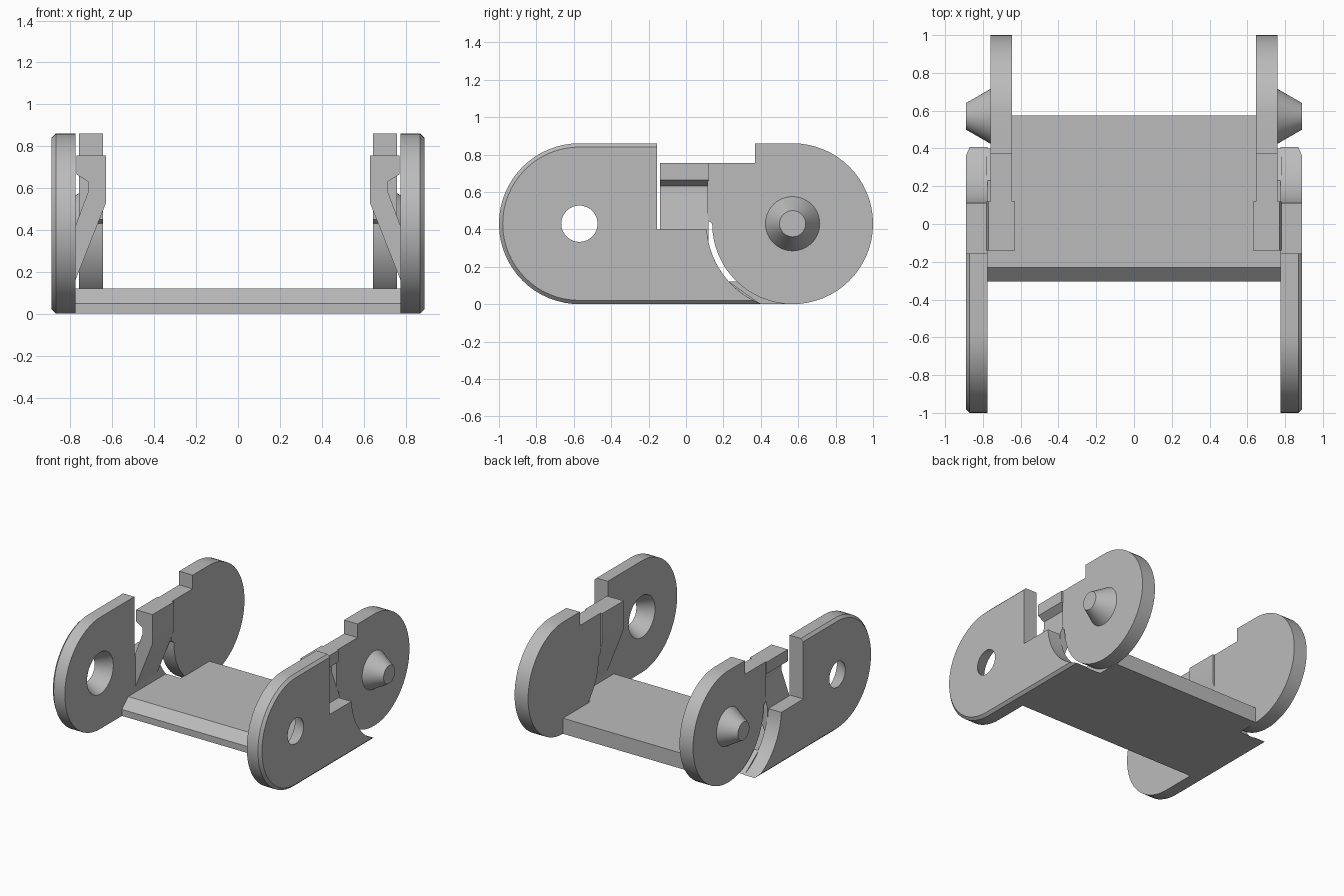
import bpy, bmesh
from math import sin, cos, radians, sqrt, pi

if "Cube" in bpy.data.objects:
    bpy.data.objects.remove(bpy.data.objects["Cube"], do_unlink=True)

grey = bpy.data.materials.new("grey plastic")
grey.use_nodes = True
GREY = (0.5, 0.5, 0.5, 1)
grey.diffuse_color = GREY
grey.node_tree.nodes["Principled BSDF"].inputs["Base Color"].default_value = GREY

R = 0.43          # end radius, also the height of both pivots
PIVOT = 0.57      # pivot distance from the centre
GAP_R = 0.46      # clearance arc around the inner plate
OUT_X, IN_X = 0.89, 0.775


def arc(cy, cz, r, start, end, n=32):
    angles = [radians(start + (end - start) * i / n) for i in range(n + 1)]
    return [(cy + r * cos(a), cz + r * sin(a)) for a in angles]


def side(x, profile):
    """Place a (y, z) profile at depth x."""
    return [(x, y, z) for y, z in profile]


def loft(name, loops):
    """Solid through matching loops, capped at both ends."""
    bm = bmesh.new()
    rings = [[bm.verts.new(p) for p in loop] for loop in loops]
    n = len(rings[0])
    for a, b in zip(rings, rings[1:]):
        for i in range(n):
            j = (i + 1) % n
            bm.faces.new((a[i], a[j], b[j], b[i]))
    bm.faces.new(rings[0])
    bm.faces.new(rings[-1])
    bmesh.ops.recalc_face_normals(bm, faces=bm.faces)
    mesh = bpy.data.meshes.new(name)
    bm.to_mesh(mesh)
    bm.free()
    ob = bpy.data.objects.new(name, mesh)
    bpy.context.collection.objects.link(ob)
    mesh.materials.append(grey)
    return ob


def activate(ob):
    bpy.ops.object.select_all(action='DESELECT')
    ob.select_set(True)
    bpy.context.view_layer.objects.active = ob


def finish(ob, mirror=True):
    activate(ob)
    bpy.ops.object.shade_smooth_by_angle(angle=radians(30))
    if mirror:
        ob.modifiers.new("Mirror", 'MIRROR')


def circle(x, cy, r):
    return side(x, arc(cy, R, r, 0, 352.5, 47))


# Outer plate: rounded front end, clip notch, hollow arc at the back
def outer_profile(r):
    tip = 180 + math_deg(r / GAP_R)
    return (arc(-PIVOT, R, r, 270, 90)
            + [(-0.155, R + r), (-0.155, 0.4)]
            + arc(PIVOT, R, GAP_R, 184, tip, 20))


def math_deg(s):
    from math import asin
    return asin(s) * 180 / pi


cham = 0.02
outer = loft("outer_plate", [side(IN_X, outer_profile(R)),
                             side(OUT_X - cham, outer_profile(R)),
                             side(OUT_X, outer_profile(R - cham))])

# Tapered pivot hole, wider on the inside
slope = (0.16 - 0.097) / (OUT_X - IN_X)
cutter = loft("hole_cutter", [circle(IN_X - 0.05, -PIVOT, 0.16 + 0.05 * slope),
                              circle(OUT_X + 0.05, -PIVOT, 0.097 - 0.05 * slope)])
cutter.hide_render = True
cut = outer.modifiers.new("Hole", 'BOOLEAN')
cut.operation = 'DIFFERENCE'
cut.solver = 'EXACT'
cut.object = cutter
activate(outer)
bpy.ops.object.modifier_apply(modifier=cut.name)
bpy.data.objects.remove(cutter, do_unlink=True)
finish(outer)

# Inner plate: rounded back end with a lowered shoulder
inner_profile = ([(0.115, 0.755), (0.37, 0.755), (0.37, 2 * R)]
                 + arc(PIVOT, R, R, 90, -180, 48) + [(0.115, 0.45)])
finish(loft("inner_plate", [side(0.645, inner_profile), side(0.76, inner_profile)]))

# Tapered pivot pin
finish(loft("pivot_pin", [circle(0.755, PIVOT, 0.148), circle(OUT_X, PIVOT, 0.07)]))

# Clip: leaning web with a hooked top, joining both plates
clip_profile = [(0.63, 0.755), (0.77, 0.755), (0.77, 0.665), (0.717, 0.632),
                (0.717, 0.577), (0.78, 0.41), (0.78, 0.15), (0.63, 0.53)]
finish(loft("clip", [[(x, y, z) for x, z in clip_profile] for y in (-0.14, 0.12)]))

# Floor with a chamfered front edge, and its side strips under the clips
front_edge = [(-0.305, 0), (-0.305, 0.05), (-0.23, 0.12)]
floor_profile = front_edge + [(0.575, 0.12), (0.575, 0)]
finish(loft("floor", [side(-0.65, floor_profile), side(0.65, floor_profile)]), False)
strip_profile = front_edge + [(PIVOT - sqrt(GAP_R**2 - (R - 0.12)**2), 0.12), (0.4, 0)]
finish(loft("floor_side_strip", [side(0.65, strip_profile), side(0.78, strip_profile)]))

━━━━━━━━━━━━━━━━━━━━━━━━━━━━━━

:: Work to be completed ::
Please, from the material above, copy only the lines from the line with "bpy.ops.object.shade_smooth_by_angle(angle=radians(30))" up to and including the line with "r), (-0.155, 0.4)]", exactly as written.

:: Exercise output ::
    bpy.ops.object.shade_smooth_by_angle(angle=radians(30))
    if mirror:
        ob.modifiers.new("Mirror", 'MIRROR')


def circle(x, cy, r):
    return side(x, arc(cy, R, r, 0, 352.5, 47))


# Outer plate: rounded front end, clip notch, hollow arc at the back
def outer_profile(r):
    tip = 180 + math_deg(r / GAP_R)
    return (arc(-PIVOT, R, r, 270, 90)
            + [(-0.155, R + r), (-0.155, 0.4)]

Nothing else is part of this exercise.